** Material to process follows **

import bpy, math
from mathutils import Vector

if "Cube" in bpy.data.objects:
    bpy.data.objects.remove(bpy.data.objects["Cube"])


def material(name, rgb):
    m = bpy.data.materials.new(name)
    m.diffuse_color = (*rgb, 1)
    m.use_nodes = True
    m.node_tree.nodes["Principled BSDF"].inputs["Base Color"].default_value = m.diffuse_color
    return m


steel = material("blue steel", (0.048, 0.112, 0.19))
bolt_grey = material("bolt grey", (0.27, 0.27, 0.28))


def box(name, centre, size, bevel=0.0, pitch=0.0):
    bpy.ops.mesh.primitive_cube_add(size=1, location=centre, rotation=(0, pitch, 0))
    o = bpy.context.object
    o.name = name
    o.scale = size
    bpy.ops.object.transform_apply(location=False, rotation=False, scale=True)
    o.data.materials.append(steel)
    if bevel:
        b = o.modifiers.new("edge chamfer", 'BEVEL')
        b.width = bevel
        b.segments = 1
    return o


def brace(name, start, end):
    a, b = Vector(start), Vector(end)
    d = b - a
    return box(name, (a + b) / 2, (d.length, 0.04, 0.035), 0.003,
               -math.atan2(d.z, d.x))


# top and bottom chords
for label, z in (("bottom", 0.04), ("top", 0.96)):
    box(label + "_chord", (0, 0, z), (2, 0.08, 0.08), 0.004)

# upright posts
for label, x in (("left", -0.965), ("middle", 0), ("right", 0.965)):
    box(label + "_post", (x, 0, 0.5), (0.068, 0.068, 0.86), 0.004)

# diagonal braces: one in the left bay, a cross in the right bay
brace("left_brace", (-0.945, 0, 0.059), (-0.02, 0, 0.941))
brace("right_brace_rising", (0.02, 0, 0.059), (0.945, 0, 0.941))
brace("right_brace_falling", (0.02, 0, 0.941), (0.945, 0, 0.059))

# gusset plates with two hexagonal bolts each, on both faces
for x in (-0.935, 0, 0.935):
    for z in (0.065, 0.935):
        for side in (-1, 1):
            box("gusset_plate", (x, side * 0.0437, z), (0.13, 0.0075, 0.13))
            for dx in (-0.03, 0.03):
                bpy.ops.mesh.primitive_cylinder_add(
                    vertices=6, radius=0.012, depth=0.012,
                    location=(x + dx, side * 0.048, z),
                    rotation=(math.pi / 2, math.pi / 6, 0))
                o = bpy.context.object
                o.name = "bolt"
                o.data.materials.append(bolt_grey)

** End of Material to process **

[Work to be completed]: Generate a verbatim printout of all the entries.

[Response to the exercise]:
import bpy, math
from mathutils import Vector

if "Cube" in bpy.data.objects:
    bpy.data.objects.remove(bpy.data.objects["Cube"])


def material(name, rgb):
    m = bpy.data.materials.new(name)
    m.diffuse_color = (*rgb, 1)
    m.use_nodes = True
    m.node_tree.nodes["Principled BSDF"].inputs["Base Color"].default_value = m.diffuse_color
    return m


steel = material("blue steel", (0.048, 0.112, 0.19))
bolt_grey = material("bolt grey", (0.27, 0.27, 0.28))


def box(name, centre, size, bevel=0.0, pitch=0.0):
    bpy.ops.mesh.primitive_cube_add(size=1, location=centre, rotation=(0, pitch, 0))
    o = bpy.context.object
    o.name = name
    o.scale = size
    bpy.ops.object.transform_apply(location=False, rotation=False, scale=True)
    o.data.materials.append(steel)
    if bevel:
        b = o.modifiers.new("edge chamfer", 'BEVEL')
        b.width = bevel
        b.segments = 1
    return o


def brace(name, start, end):
    a, b = Vector(start), Vector(end)
    d = b - a
    return box(name, (a + b) / 2, (d.length, 0.04, 0.035), 0.003,
               -math.atan2(d.z, d.x))


# top and bottom chords
for label, z in (("bottom", 0.04), ("top", 0.96)):
    box(label + "_chord", (0, 0, z), (2, 0.08, 0.08), 0.004)

# upright posts
for label, x in (("left", -0.965), ("middle", 0), ("right", 0.965)):
    box(label + "_post", (x, 0, 0.5), (0.068, 0.068, 0.86), 0.004)

# diagonal braces: one in the left bay, a cross in the right bay
brace("left_brace", (-0.945, 0, 0.059), (-0.02, 0, 0.941))
brace("right_brace_rising", (0.02, 0, 0.059), (0.945, 0, 0.941))
brace("right_brace_falling", (0.02, 0, 0.941), (0.945, 0, 0.059))

# gusset plates with two hexagonal bolts each, on both faces
for x in (-0.935, 0, 0.935):
    for z in (0.065, 0.935):
        for side in (-1, 1):
            box("gusset_plate", (x, side * 0.0437, z), (0.13, 0.0075, 0.13))
            for dx in (-0.03, 0.03):
                bpy.ops.mesh.primitive_cylinder_add(
                    vertices=6, radius=0.012, depth=0.012,
                    location=(x + dx, side * 0.048, z),
                    rotation=(math.pi / 2, math.pi / 6, 0))
                o = bpy.context.object
                o.name = "bolt"
                o.data.materials.append(bolt_grey)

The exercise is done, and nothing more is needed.